The clear implication is that Girls is an origin tale of sorts, chronicling what life was like for Dunham before she got it together and made it big. But in reality, Dunham and her castmates, all of comparable pedigree, are by and large playing characters far less privileged than they are. AtGirls‘s worst moments, the show veers dangerously close to mocking people poorer than her. Its most prominent theme — Hannah’s irresponsibility, laziness, and self-satisfaction — seems less a systemic critique of unpaid creative internships than an allegation that middle class kids who wish to pursue the same career paths as their upper class friends are spoiled and bratty. In a particularly grating scene, Hannah’s mother shrilly screams that she is cutting her daughter off because she wants a lake house. But it is simply good parenting for members of the middle class to steer their children away from fields that don’t promise a steady income.

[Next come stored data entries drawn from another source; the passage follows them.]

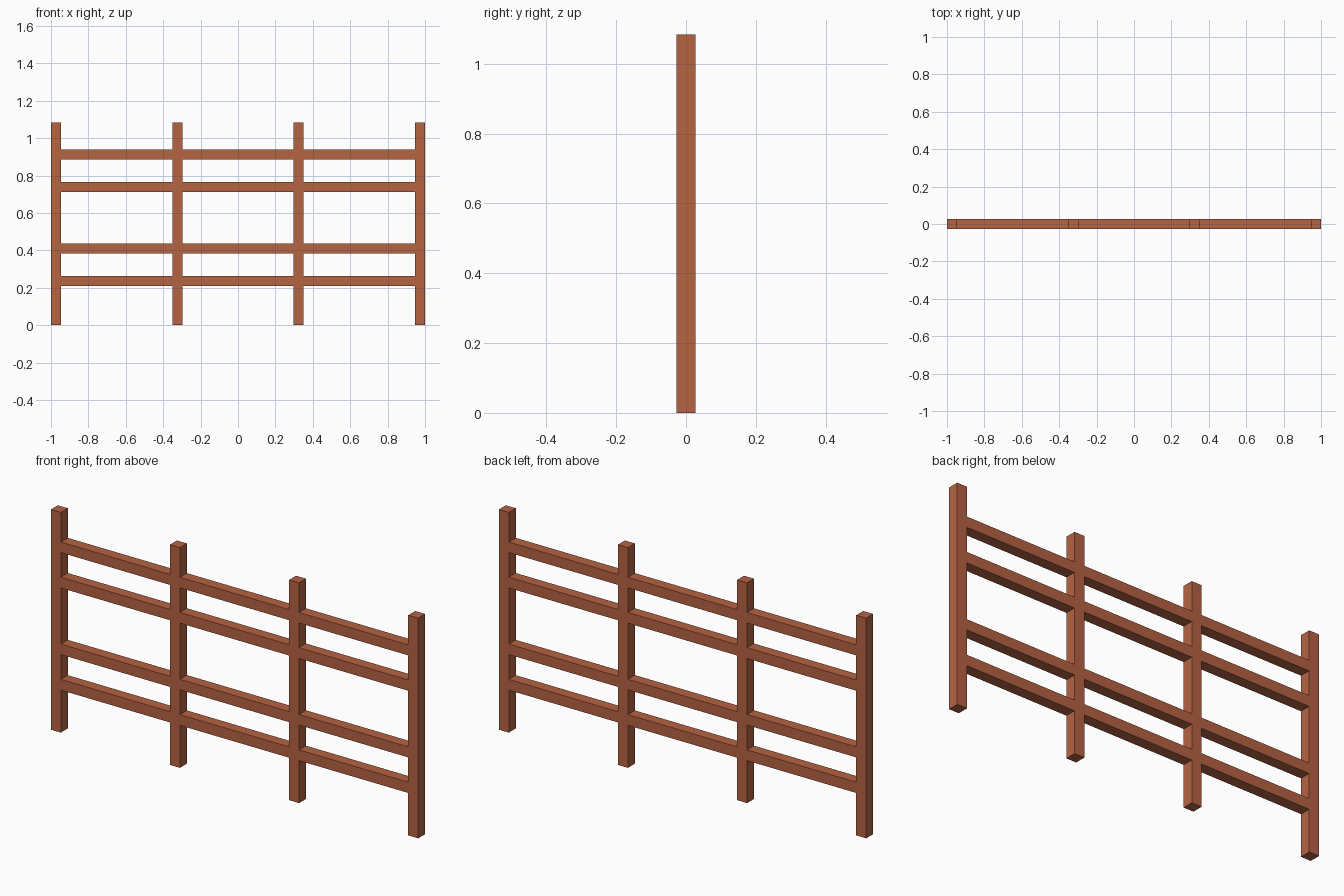
import bpy

if "Cube" in bpy.data.objects:
    bpy.data.objects.remove(bpy.data.objects["Cube"])

W = 0.054                       # square section depth of the timber
HEIGHT = 1.084
POST_X = [-0.973, -0.3243, 0.3243, 0.973]
RAILS = [(0.209, 0.262), (0.384, 0.436), (0.712, 0.765), (0.886, 0.938)]

wood = bpy.data.materials.new("red_brown_wood")
wood.diffuse_color = (0.46, 0.125, 0.055, 1)
wood.use_nodes = True
wood.node_tree.nodes["Principled BSDF"].inputs["Base Color"].default_value = wood.diffuse_color


def box(name, x0, x1, z0, z1):
    bpy.ops.mesh.primitive_cube_add(size=1, location=((x0 + x1) / 2, 0, (z0 + z1) / 2))
    ob = bpy.context.object
    ob.name = name
    ob.scale = (x1 - x0, W, z1 - z0)
    bpy.ops.object.transform_apply(location=False, rotation=False, scale=True)
    ob.data.materials.append(wood)


# Upright posts
for x in POST_X:
    box("post", x - W / 2, x + W / 2, 0, HEIGHT)

# Rails, fitted flush between neighbouring posts
for left, right in zip(POST_X, POST_X[1:]):
    for z0, z1 in RAILS:
        box("rail", left + W / 2, right - W / 2, z0, z1)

They don’t have the luxury of supporting their children forever, even if they’re willing to forego their desire to “sit by a fucking lake.”
Yet when asked about what distinguishes her from Hannah, Dunham shows no comprehension of the degree to which privilege can drive life choices. Frighteningly, she sees herself as less entitled than her on-screen counterpart, whose parents revoke their financial support in the series’s opening scene. “I’m sure that I’ve had some really unattractive, spoiled moments in my years, but I’ve never — that conversation that Hannah had has never happened to me, in large part because when I graduated from college, my parents let me live with them, but they made it really clear that they weren’t going to support any of my endeavors,” she told NPR. One wonders precisely what the starlet thinks supporting oneself means. The most glaring differences between Dunham and her character seem to be that she is far wealthier, better-connected, and has parents who live in Manhattan.
I’ve been reading more and more about privilege and class issues over the last couple of years, and this is one of the more interesting pieces I’ve read.